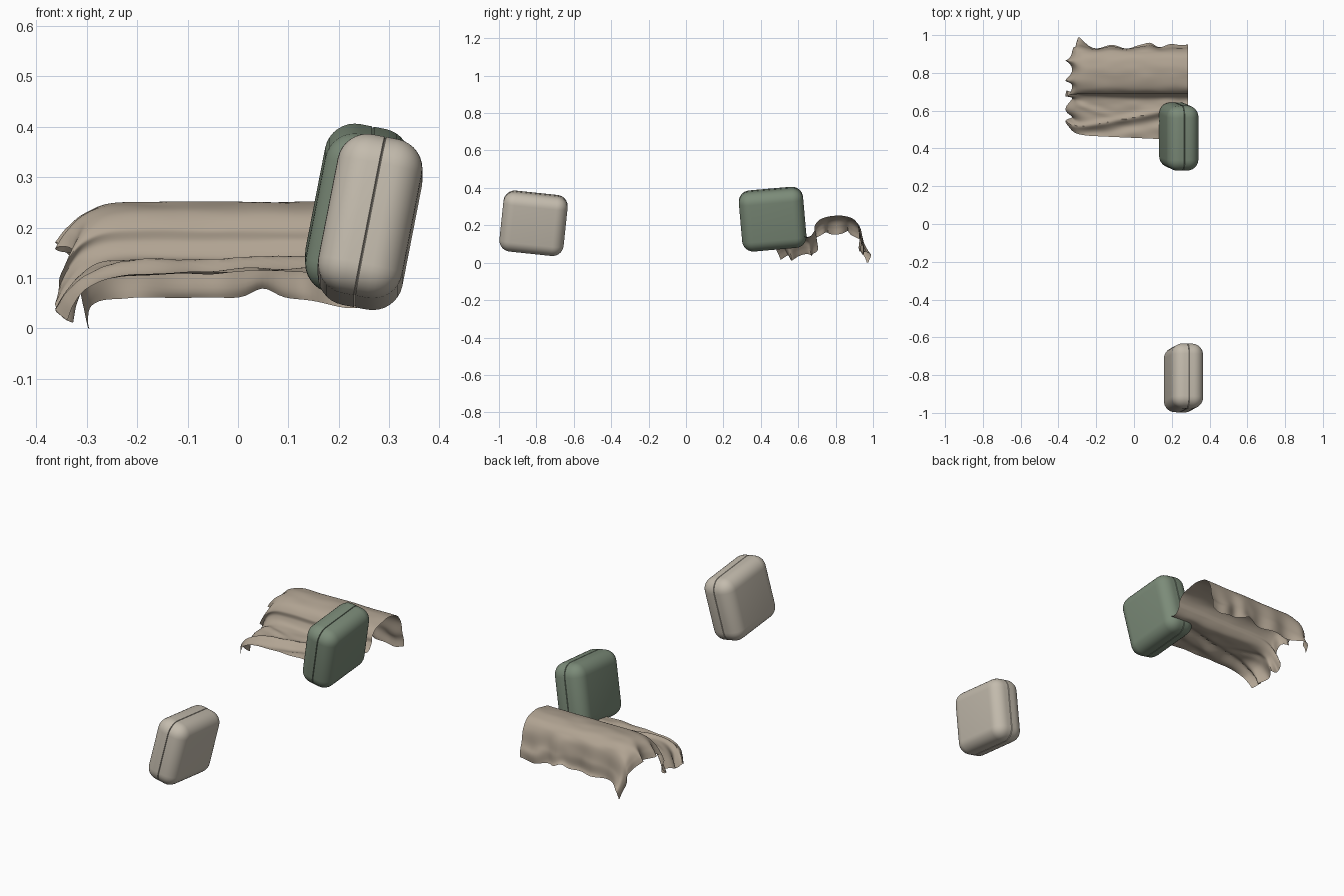
import bpy, bmesh, math
from mathutils import Matrix, Vector, noise

if "Cube" in bpy.data.objects:
    bpy.data.objects.remove(bpy.data.objects["Cube"])


def material(name, rgb):
    m = bpy.data.materials.new(name)
    m.diffuse_color = (*rgb, 1)
    m.use_nodes = True
    m.node_tree.nodes["Principled BSDF"].inputs["Base Color"].default_value = m.diffuse_color
    return m


def finish(name, bm, mat):
    me = bpy.data.meshes.new(name)
    bm.to_mesh(me)
    bm.free()
    me.materials.append(mat)
    ob = bpy.data.objects.new(name, me)
    bpy.context.collection.objects.link(ob)
    bpy.context.view_layer.objects.active = ob
    ob.select_set(True)
    bpy.ops.object.shade_smooth_by_angle(angle=math.radians(40))
    ob.select_set(False)
    return ob


# Cushion: rounded slab with a narrow seam groove around its middle
def cushion(name, center, pitch, mat):
    bm = bmesh.new()
    bmesh.ops.create_cube(bm, size=1)
    bmesh.ops.scale(bm, vec=(0.17, 0.345, 0.322), verts=bm.verts)
    bmesh.ops.bevel(bm, geom=bm.edges[:], offset=0.06, segments=8,
                    profile=0.5, affect='EDGES')
    for x in (-0.002, 0, 0.002):
        bmesh.ops.bisect_plane(bm, geom=bm.verts[:] + bm.edges[:] + bm.faces[:],
                               plane_co=(x, 0, 0), plane_no=(1, 0, 0))
    for v in bm.verts:
        if abs(v.co.x) < 1e-5:
            v.co.y *= 0.975
            v.co.z *= 0.975
    rot = Matrix.Rotation(math.radians(pitch), 4, 'X') @ Matrix.Rotation(math.radians(11), 4, 'Y')
    bm.transform(Matrix.Translation(center) @ rot)
    return finish(name, bm, mat)


def spline(pts, per):
    # smooth curve through the given 2D points
    p = [Vector(q) for q in pts]
    p = [2 * p[0] - p[1]] + p + [2 * p[-1] - p[-2]]
    out = []
    for i in range(1, len(p) - 2):
        a, b, c, d = p[i - 1:i + 3]
        for k in range(per):
            t = k / per
            out.append(0.5 * (2 * b + (c - a) * t + (2 * a - 5 * b + 4 * c - d) * t * t
                              + (3 * b - a - 3 * c + d) * t ** 3))
    return out + [p[-2]]


def bump(x, center, width):
    return math.exp(-((x - center) / width) ** 2)


# Draped throw: front-to-back (y, z) section swept along x, left end hanging down
def throw(name, mat):
    section = spline([(0.45, 0.112), (0.52, 0.122), (0.60, 0.13), (0.66, 0.14),
                      (0.686, 0.17), (0.69, 0.20), (0.72, 0.232), (0.78, 0.248),
                      (0.84, 0.25), (0.89, 0.235), (0.92, 0.20), (0.932, 0.13),
                      (0.938, 0.06)], 8)
    length = spline([(-0.345, -0.088), (-0.33, -0.055), (-0.302, -0.022), (-0.25, -0.003),
                     (-0.15, 0), (-0.04, 0), (0.07, 0), (0.18, 0), (0.285, 0)], 10)
    bm = bmesh.new()
    rows = []
    for px, drop in length:
        fall = min(1, -drop / 0.088)
        row = []
        for j, (y0, z0) in enumerate(section):
            v = j / (len(section) - 1)
            front = max(0, 1 - v / 0.4)
            back = max(0, (v - 0.8) / 0.2)
            seat = max(0, min(1, (0.69 - y0) / 0.08))
            x, y, z = px, y0, z0 + drop * (1 - 0.35 * back)
            # pleats on the hanging end
            x += fall * 0.018 * math.sin(y0 * 62 + 2 * v) + fall * back * 0.06
            z += fall * 0.012 * math.sin(y0 * 45)
            y += fall * (0.035 * front + 0.012 * math.sin(v * 40))
            z -= fall * front * 0.015
            # folds running diagonally over the seat
            s = y0 - 0.56 - 0.22 * px
            z += seat * (0.014 * bump(s, 0, 0.018) - 0.008 * bump(s, -0.045, 0.025)
                         + 0.010 * bump(y0 - 0.62 + 0.3 * (px + 0.3), 0, 0.02) * bump(px, -0.22, 0.12))
            y += front * -0.03 * (px - 0.13) * 1.5 if px < 0.13 else 0
            # flared, wavy back hem
            y += back * (0.025 * bump(px, 0.09, 0.035) + 0.045 * bump(px, -0.32, 0.05)
                         + 0.02 * bump(px, 0.29, 0.05) + 0.01 * math.sin(px * 40))
            z += back * (0.02 * bump(px, 0.05, 0.03) - 0.02 * bump(px, 0.22, 0.07))
            # small cloth wrinkles
            n = noise.noise(Vector((px * 9, v * 14, 3)))
            amp = 0.003 + 0.006 * seat + 0.012 * back + 0.010 * fall
            z += amp * n
            y += amp * back * n
            row.append(bm.verts.new((x, y, max(z, 0))))
        rows.append(row)
    for a, b in zip(rows, rows[1:]):
        for j in range(len(a) - 1):
            bm.faces.new((a[j], b[j], b[j + 1], a[j + 1]))
    ob = finish(name, bm, mat)
    return ob


beige = material("beige_fabric", (0.55, 0.50, 0.42))
green = material("green_fabric", (0.20, 0.26, 0.19))
taupe = material("taupe_cloth", (0.44, 0.37, 0.29))

cushion("beige_cushion", (0.262, -0.815, 0.211), -6, beige)
cushion("green_cushion", (0.237, 0.463, 0.233), 5, green)
throw("throw_blanket", taupe)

######

* [Exercise instructions]:
Could you report every line of the material that contains the string "bmesh"?

* [Result of the exercise]:
import bpy, bmesh, math
    bm = bmesh.new()
    bmesh.ops.create_cube(bm, size=1)
    bmesh.ops.scale(bm, vec=(0.17, 0.345, 0.322), verts=bm.verts)
    bmesh.ops.bevel(bm, geom=bm.edges[:], offset=0.06, segments=8,
        bmesh.ops.bisect_plane(bm, geom=bm.verts[:] + bm.edges[:] + bm.faces[:],
    bm = bmesh.new()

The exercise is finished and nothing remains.